Problem to work on — From the first line to the last, set down the material exactly and drop every picture.

Data for this task —
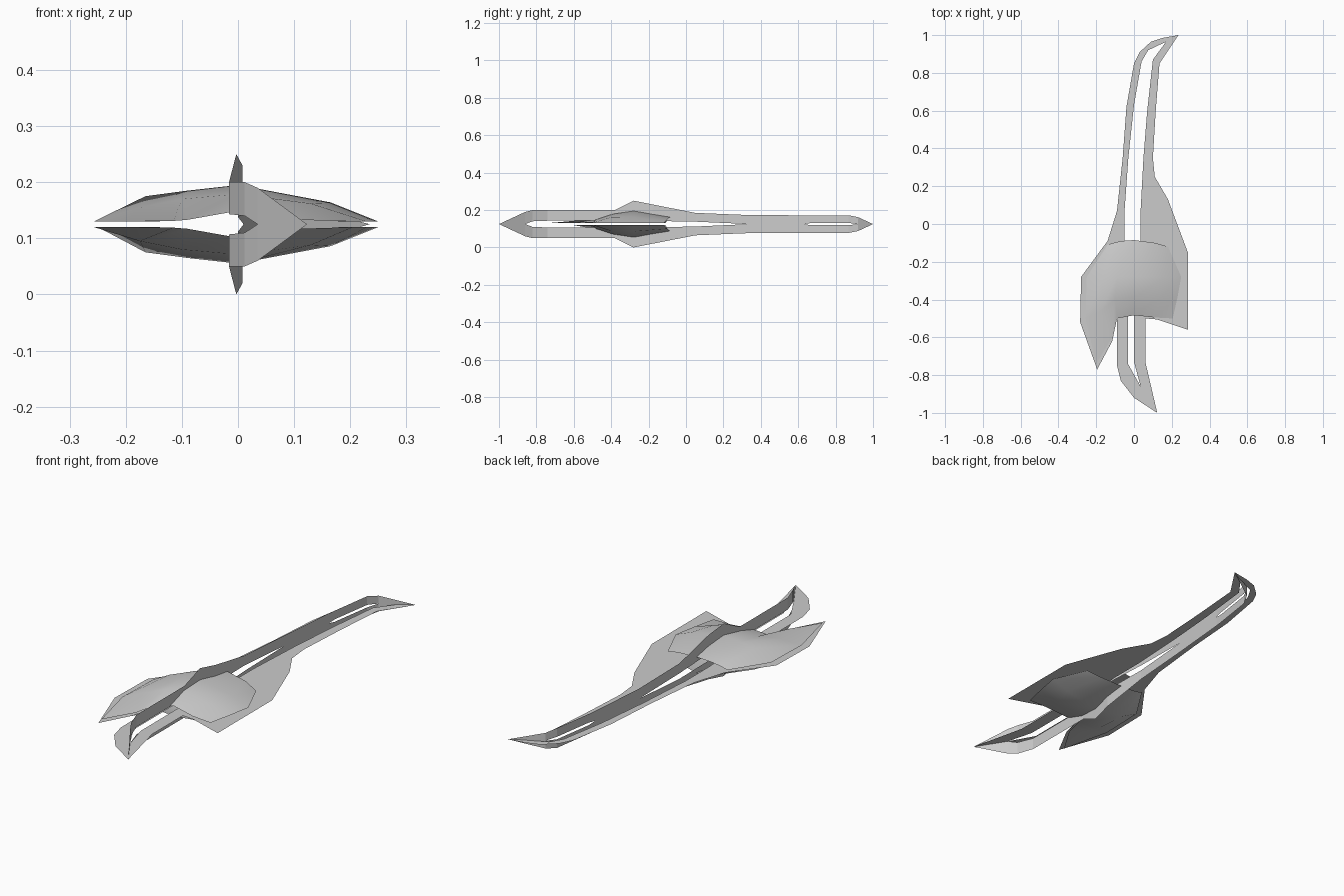
import bpy
import bmesh
import math

MID = 0.125  # height of the symmetry plane

cube = bpy.data.objects.get("Cube")
if cube:
    bpy.data.objects.remove(cube, do_unlink=True)


def make_material(name, rgb):
    material = bpy.data.materials.new(name)
    material.use_nodes = True
    color = (*rgb, 1)
    material.diffuse_color = color
    material.node_tree.nodes["Principled BSDF"].inputs["Base Color"].default_value = color
    return material


hull_grey = make_material("hull grey", (.6, .6, .6))


def finish(bm, name, smooth=False):
    """Turn a bmesh into a named, coloured object."""
    bmesh.ops.remove_doubles(bm, verts=bm.verts, dist=.0005)
    mesh = bpy.data.meshes.new(name)
    bm.to_mesh(mesh)
    bm.free()
    mesh.materials.append(hull_grey)
    obj = bpy.data.objects.new(name, mesh)
    bpy.context.collection.objects.link(obj)
    if smooth:
        bpy.ops.object.select_all(action="DESELECT")
        obj.select_set(True)
        bpy.context.view_layer.objects.active = obj
        bpy.ops.object.shade_smooth_by_angle(angle=math.radians(50))
    return obj


def loft(bm, rows, flip=False):
    """Bridge equal rows of points with quads."""
    grid = [[bm.verts.new(p) for p in row] for row in rows]
    for a, b in zip(grid, grid[1:]):
        for i in range(len(a) - 1):
            quad = [a[i], a[i + 1], b[i + 1], b[i]]
            bm.faces.new(quad[::-1] if flip else quad)


def flat_sheet(name, outer, inner):
    """Thin horizontal sheet between an outer outline and a slot edge."""
    bm = bmesh.new()
    verts = [bm.verts.new((x, y, MID)) for x, y in outer + inner[::-1]]
    face = bm.faces.new(verts)
    face.normal_update()
    if face.normal.z < 0:
        face.normal_flip()
    bmesh.ops.triangulate(bm, faces=[face], ngon_method="EAR_CLIP")
    return finish(bm, name)


# Shared ends of the horizontal blade and of its long slot
nose, tail = (.123, -1), (.235, 1)
slot_front, slot_back = (.035, -.86), (.17, .965)

# Horizontal blade, right half with its swept wing
flat_sheet(
    "right_wing_blade",
    [nose, (0, -.92), (-.07, -.83), (-.09, -.75), (-.09, -.5),
     (-.115, -.62), (-.195, -.77), (-.285, -.52), (-.28, -.28),
     (-.14, -.09), (-.09, .07), (-.06, .35), (-.04, .62), (0, .85),
     (.03, .91), (.09, .965), (.15, .985), tail],
    [slot_front, (-.032, -.74), (-.032, -.45), (-.05, -.1), (-.05, .07),
     (-.03, .35), (0, .63), (.04, .86), (.075, .92), slot_back])

# Horizontal blade, left half with its broad wing
flat_sheet(
    "left_wing_blade",
    [nose, (.06, -.73), (.06, -.5), (.12, -.505), (.285, -.56),
     (.285, -.15), (.18, .13), (.11, .25), (.1, .35), (.115, .6),
     (.135, .85), tail],
    [slot_front, (0, -.73), (0, -.45), (.035, -.1), (.035, .07),
     (.05, .35), (.07, .6), (.1, .87), slot_back])

# Vertical blade stations: y, x, half height, half height of the slot
stations = [
    (-1, .123, 0, 0), (-.86, .035, .065, 0), (-.82, .012, .075, .015),
    (-.74, -.016, .075, .018), (-.38, -.016, .075, .018),
    (-.28, -.003, .125, .018), (-.18, .008, .105, .017),
    (.05, 0, .06, .013), (.34, .01, .048, 0), (.63, .035, .047, 0),
    (.67, .04, .047, .006), (.87, .07, .047, .006), (.92, .095, .037, 0),
    (1, .235, 0, 0),
]
bm = bmesh.new()
for side in (1, -1):
    loft(bm, [[(x, y, MID + side * slot), (x, y, MID + side * half)]
              for y, x, half, slot in stations], flip=side < 0)
bmesh.ops.dissolve_degenerate(bm, dist=.0005, edges=bm.edges)
finish(bm, "vertical_blade")

# Domed shell rows from front to back: x, y, height above the middle
shell_rows = [
    [(-.2, -.74, .005), (-.115, -.6, .006), (-.09, -.5, .008),
     (0, -.483, .024), (.11, -.495, .008), (.205, -.5, .005)],
    [(-.257, -.5, .005), (-.175, -.46, .03), (-.1, -.4, .045),
     (0, -.39, .054), (.13, -.4, .037), (.23, -.39, .005)],
    [(-.25, -.28, .005), (-.165, -.28, .05), (-.09, -.28, .06),
     (0, -.28, .07), (.165, -.28, .039), (.25, -.28, .005)],
    [(-.14, -.11, .005), (-.11, -.1, .02), (-.07, -.09, .032),
     (0, -.085, .038), (.11, -.1, .025), (.18, -.12, .005)],
]
for name, side in (("upper_shell", 1), ("lower_shell", -1)):
    bm = bmesh.new()
    loft(bm, [[(x, y, MID + side * h) for x, y, h in row] for row in shell_rows],
         flip=side < 0)
    finish(bm, name, smooth=True)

Answer box —
import bpy
import bmesh
import math

MID = 0.125  # height of the symmetry plane

cube = bpy.data.objects.get("Cube")
if cube:
    bpy.data.objects.remove(cube, do_unlink=True)


def make_material(name, rgb):
    material = bpy.data.materials.new(name)
    material.use_nodes = True
    color = (*rgb, 1)
    material.diffuse_color = color
    material.node_tree.nodes["Principled BSDF"].inputs["Base Color"].default_value = color
    return material


hull_grey = make_material("hull grey", (.6, .6, .6))


def finish(bm, name, smooth=False):
    """Turn a bmesh into a named, coloured object."""
    bmesh.ops.remove_doubles(bm, verts=bm.verts, dist=.0005)
    mesh = bpy.data.meshes.new(name)
    bm.to_mesh(mesh)
    bm.free()
    mesh.materials.append(hull_grey)
    obj = bpy.data.objects.new(name, mesh)
    bpy.context.collection.objects.link(obj)
    if smooth:
        bpy.ops.object.select_all(action="DESELECT")
        obj.select_set(True)
        bpy.context.view_layer.objects.active = obj
        bpy.ops.object.shade_smooth_by_angle(angle=math.radians(50))
    return obj


def loft(bm, rows, flip=False):
    """Bridge equal rows of points with quads."""
    grid = [[bm.verts.new(p) for p in row] for row in rows]
    for a, b in zip(grid, grid[1:]):
        for i in range(len(a) - 1):
            quad = [a[i], a[i + 1], b[i + 1], b[i]]
            bm.faces.new(quad[::-1] if flip else quad)


def flat_sheet(name, outer, inner):
    """Thin horizontal sheet between an outer outline and a slot edge."""
    bm = bmesh.new()
    verts = [bm.verts.new((x, y, MID)) for x, y in outer + inner[::-1]]
    face = bm.faces.new(verts)
    face.normal_update()
    if face.normal.z < 0:
        face.normal_flip()
    bmesh.ops.triangulate(bm, faces=[face], ngon_method="EAR_CLIP")
    return finish(bm, name)


# Shared ends of the horizontal blade and of its long slot
nose, tail = (.123, -1), (.235, 1)
slot_front, slot_back = (.035, -.86), (.17, .965)

# Horizontal blade, right half with its swept wing
flat_sheet(
    "right_wing_blade",
    [nose, (0, -.92), (-.07, -.83), (-.09, -.75), (-.09, -.5),
     (-.115, -.62), (-.195, -.77), (-.285, -.52), (-.28, -.28),
     (-.14, -.09), (-.09, .07), (-.06, .35), (-.04, .62), (0, .85),
     (.03, .91), (.09, .965), (.15, .985), tail],
    [slot_front, (-.032, -.74), (-.032, -.45), (-.05, -.1), (-.05, .07),
     (-.03, .35), (0, .63), (.04, .86), (.075, .92), slot_back])

# Horizontal blade, left half with its broad wing
flat_sheet(
    "left_wing_blade",
    [nose, (.06, -.73), (.06, -.5), (.12, -.505), (.285, -.56),
     (.285, -.15), (.18, .13), (.11, .25), (.1, .35), (.115, .6),
     (.135, .85), tail],
    [slot_front, (0, -.73), (0, -.45), (.035, -.1), (.035, .07),
     (.05, .35), (.07, .6), (.1, .87), slot_back])

# Vertical blade stations: y, x, half height, half height of the slot
stations = [
    (-1, .123, 0, 0), (-.86, .035, .065, 0), (-.82, .012, .075, .015),
    (-.74, -.016, .075, .018), (-.38, -.016, .075, .018),
    (-.28, -.003, .125, .018), (-.18, .008, .105, .017),
    (.05, 0, .06, .013), (.34, .01, .048, 0), (.63, .035, .047, 0),
    (.67, .04, .047, .006), (.87, .07, .047, .006), (.92, .095, .037, 0),
    (1, .235, 0, 0),
]
bm = bmesh.new()
for side in (1, -1):
    loft(bm, [[(x, y, MID + side * slot), (x, y, MID + side * half)]
              for y, x, half, slot in stations], flip=side < 0)
bmesh.ops.dissolve_degenerate(bm, dist=.0005, edges=bm.edges)
finish(bm, "vertical_blade")

# Domed shell rows from front to back: x, y, height above the middle
shell_rows = [
    [(-.2, -.74, .005), (-.115, -.6, .006), (-.09, -.5, .008),
     (0, -.483, .024), (.11, -.495, .008), (.205, -.5, .005)],
    [(-.257, -.5, .005), (-.175, -.46, .03), (-.1, -.4, .045),
     (0, -.39, .054), (.13, -.4, .037), (.23, -.39, .005)],
    [(-.25, -.28, .005), (-.165, -.28, .05), (-.09, -.28, .06),
     (0, -.28, .07), (.165, -.28, .039), (.25, -.28, .005)],
    [(-.14, -.11, .005), (-.11, -.1, .02), (-.07, -.09, .032),
     (0, -.085, .038), (.11, -.1, .025), (.18, -.12, .005)],
]
for name, side in (("upper_shell", 1), ("lower_shell", -1)):
    bm = bmesh.new()
    loft(bm, [[(x, y, MID + side * h) for x, y, h in row] for row in shell_rows],
         flip=side < 0)
    finish(bm, name, smooth=True)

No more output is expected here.